The tracker becomes my surrogate coach as we work through their fitness and nutrition plan together.

Our body’s health is indifferent to whether we are too busy, stressed or run out of time for exercise.

The body, like fitness trackers record movement when it happened. It doesn’t record our why or why not for exercise, because “why” is irrelevant for the body to become fitter, it needs to be exercised, what ever the reason.

Using your fitness tracker as a personal trainer


  1. Understand the fitness metric you are trying to improve. Just knowing your heart rate, hours of sleep, or calorie burn rate isn’t enough; you have to know what those numbers mean for long-term fitness.
  2. Spend time working out where your fitness is now. Starting with a 10,000 steps a day plan is overwhelming when you are only tracking 2,000 steps. Working out your baseline fitness and then a strategy to get you to 10,000 steps is far more effective long term.
  3. Set a specific goal. Goals like “lose weight,” or “move more” are too vague to form the basis of a plan of action for fitness. Setting a specific goal will mean a program can be formulated around achieving goals strategically and not just guessing at what might/might not work. Specific goals become a resource for learning rather than a source of self-condemnation.
  4. Build your fitness plan. Once you know your baseline numbers (see step 2), then you can progress your program over the next ten weeks. For example, increase steps by 10% each week. I also recommend 2 active rest weeks after your training blocks. Recovery blocks are used in all athletic training programs to improve performance and avoid burn out.
  5. Monitor like a Personal Trainer. Fitness trackers can disconnect or reconnect you to your body, understanding the numbers is vital in the context of your perceived performance. This where I recommend you note your “Perceived rate of exertion” (aiming for Zone 3 – 4 (vigorous) on the modified Borg scale) after each training session.Taking time each week to analyze the data and compare it to your perceived rate of exertion will help you understand how your body is performing and give you the ability to make adjustments according to your fitness needs.

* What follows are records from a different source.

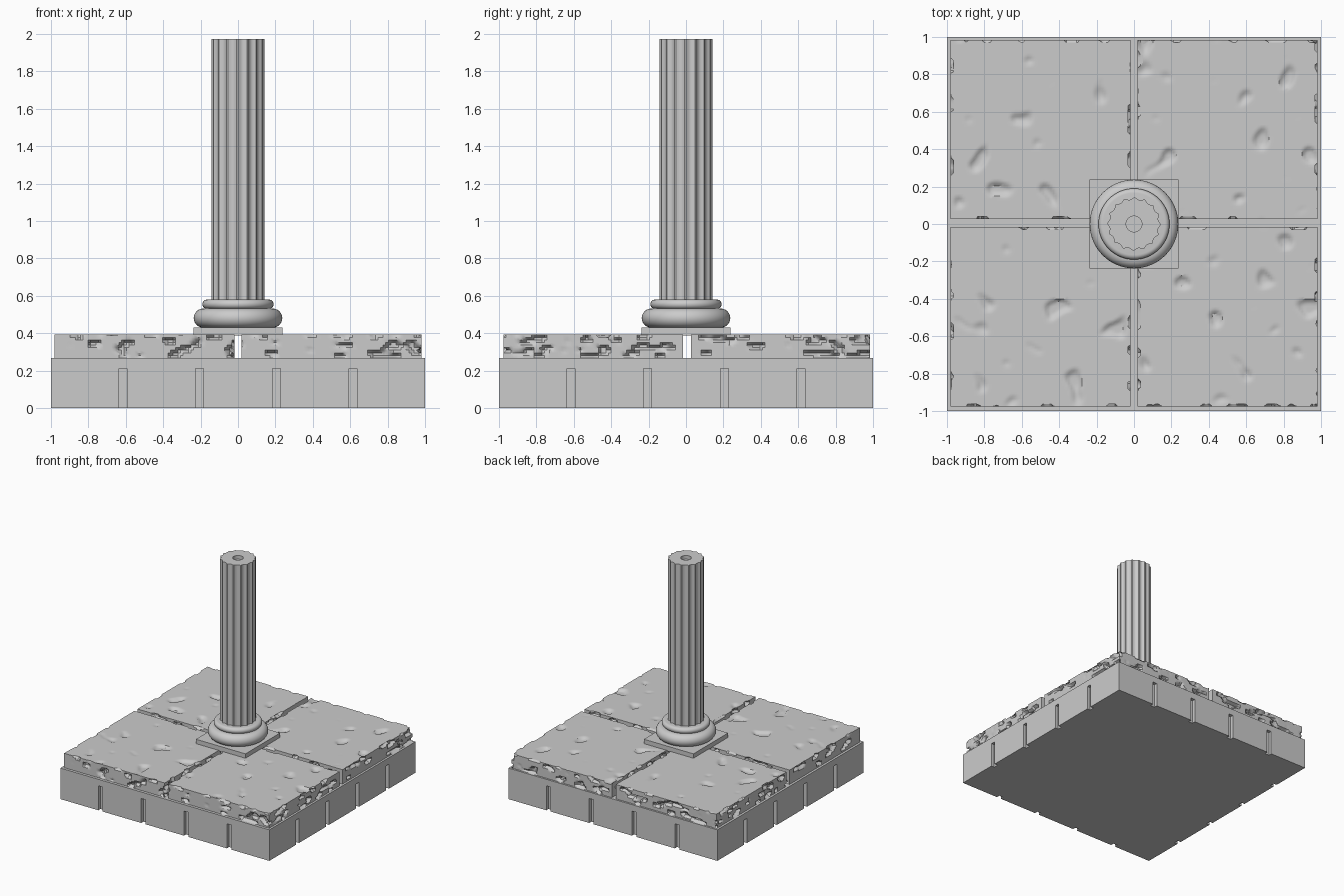
import bpy, bmesh, math
from mathutils import Vector, noise

cube = bpy.data.objects.get("Cube")
if cube:
    bpy.data.objects.remove(cube, do_unlink=True)

# One stone colour for everything
stone = bpy.data.materials.new("grey stone")
stone.use_nodes = True
STONE_COLOUR = (0.6, 0.6, 0.6, 1)
stone.diffuse_color = STONE_COLOUR
stone.node_tree.nodes["Principled BSDF"].inputs["Base Color"].default_value = STONE_COLOUR


def finish(name, bm, smooth_angle=None):
    bmesh.ops.recalc_face_normals(bm, faces=bm.faces)
    mesh = bpy.data.meshes.new(name)
    bm.to_mesh(mesh)
    bm.free()
    mesh.materials.append(stone)
    obj = bpy.data.objects.new(name, mesh)
    bpy.context.collection.objects.link(obj)
    bpy.ops.object.select_all(action="DESELECT")
    obj.select_set(True)
    bpy.context.view_layer.objects.active = obj
    if smooth_angle:
        bpy.ops.object.shade_smooth_by_angle(angle=math.radians(smooth_angle))
    return obj


def add_box(bm, low, high):
    low, high = Vector(low), Vector(high)
    verts = bmesh.ops.create_cube(bm, size=1)["verts"]
    for v in verts:
        v.co = (low + high) / 2 + v.co * (high - low)


def loft(bm, rings):
    # Joins rings of equal point count and caps both ends
    loops = [[bm.verts.new(p) for p in ring] for ring in rings]
    n = len(loops[0])
    for a, b in zip(loops, loops[1:]):
        for i in range(n):
            j = (i + 1) % n
            bm.faces.new((a[i], a[j], b[j], b[i]))
    bm.faces.new(loops[0][::-1])
    bm.faces.new(loops[-1])


def ring(z, radius, count):
    turn = [math.tau * i / count for i in range(count)]
    return [(radius * math.cos(t), radius * math.sin(t), z) for t in turn]


# Foundation block with upright slots cut in all four sides
bm = bmesh.new()
add_box(bm, (-1, -1, 0), (1, 1, 0.268))
foundation = finish("foundation", bm)
bm = bmesh.new()
for c in (-0.615, -0.205, 0.205, 0.615):
    for s in (-1, 1):
        a, b = sorted((s * 0.97, s * 1.1))
        add_box(bm, (c - 0.021, a, -0.1), (c + 0.021, b, 0.212))
        add_box(bm, (a, c - 0.021, -0.1), (b, c + 0.021, 0.212))
cutter = finish("slot_cutter", bm)
cutter.hide_render = True
cut = foundation.modifiers.new("slots", "BOOLEAN")
cut.operation, cut.solver, cut.object = "DIFFERENCE", "EXACT", cutter
bpy.context.view_layer.objects.active = foundation
bpy.ops.object.modifier_apply(modifier=cut.name)
bpy.data.objects.remove(cutter, do_unlink=True)


def step(x, a, b):
    t = min(max((x - a) / (b - a), 0), 1)
    return t * t * (3 - 2 * t)


# Four worn paving slabs: soft dents on top, sharp chips on the sides
def slab(name, x0, x1, y0, y1):
    low, high = Vector((x0, y0, 0.268)), Vector((x1, y1, 0.392))
    bm = bmesh.new()
    add_box(bm, low, high)
    for axis, cuts in enumerate((70, 70, 9)):
        normal = Vector((0, 0, 0))
        normal[axis] = 1
        for i in range(1, cuts):
            point = low.lerp(high, i / cuts)
            bmesh.ops.bisect_plane(bm, geom=bm.verts[:] + bm.edges[:] + bm.faces[:],
                                   plane_co=point, plane_no=normal)
    for v in bm.verts:
        p = v.co.copy()
        if p.z > high.z - 1e-4:
            q = Vector((p.x * 8, p.y * 8, 3))
            v.co.z -= 0.017 * step(noise.noise(q), 0.36, 0.62)
        if p.z > low.z + 1e-4:
            chip = noise.noise(Vector((p.x * 11, p.y * 11, p.z * 26)))
            depth = 0.028 * step(chip, 0.2, 0.34)
            for axis in (0, 1):
                if p[axis] < low[axis] + 1e-4:
                    v.co[axis] += depth
                elif p[axis] > high[axis] - 1e-4:
                    v.co[axis] -= depth
    finish(name, bm, 35)


for side, x0, x1 in (("right", -0.98, -0.018), ("left", 0.02, 0.982)):
    for end, y0, y1 in (("front", -0.976, -0.016), ("back", 0.026, 0.984)):
        slab(f"{end}_{side}_slab", x0, x1, y0, y1)

# Square plinth under the column
bm = bmesh.new()
add_box(bm, (-0.237, -0.237, 0.388), (0.237, 0.237, 0.43))
finish("plinth", bm)


# Rounded mouldings of the column base
def moulding(name, z0, z1, radius):
    half = (z1 - z0) / 2
    angles = [math.pi * (i / 12 - 0.5) for i in range(13)]
    bm = bmesh.new()
    loft(bm, [ring(z0 + half + half * math.sin(a),
                   radius - half + half * math.cos(a), 64) for a in angles])
    finish(name, bm, 40)


moulding("lower_moulding", 0.43, 0.532, 0.237)
moulding("upper_moulding", 0.53, 0.58, 0.19)

# Fluted shaft with a shallow round socket in its top
FLUTES, STEPS, RADIUS = 16, 8, 0.142
COUNT = FLUTES * STEPS


def fluted(z):
    pts = []
    for i, (x, y, _) in enumerate(ring(z, RADIUS, COUNT)):
        t = (i % STEPS) / (STEPS - 1)
        k = 1 - 0.075 * math.sin(math.pi * t)
        pts.append((x * k, y * k, z))
    return pts


bm = bmesh.new()
loft(bm, [fluted(0.575), fluted(1.972), ring(1.972, 0.042, COUNT), ring(1.94, 0.042, COUNT)])
finish("fluted_shaft", bm, 25)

Planned fitness programs achieve measurable results

We have heard that the shortest distance between two points is a straight line, however often people forget that drawing the line is essential to connecting those points.

Improving your fitness requires the same exercise, that is, “drawing a line” to where you are and where you want to be with your fitness.

Leaving your health to the stress of wandering through the myriad of fitness options available, will see you defeated before you start or within weeks of your “fitness resolution.”

Please don’t despair, we are all athletes in life, and your body can be trained for better performance, with consistent exercises that adapt to your needs.

With or without a fitness tracker, you can learn more about how to exercise effectively, by planning your program, executing the program, analyzing the results and re-planning for continual improvements.

Fitness then follows a life cycle contingent on your belief of living life well with fitness and by taking action towards better health with regular exercise.

If you are ready to start tracking your fitness then perhaps our 9 minutes to fitness program is the answer for you. Click below for more information and to download your Free 9 minute workout.



Live well with fitness!


Written by Anna: Fitness and Nutrition Personal Trainer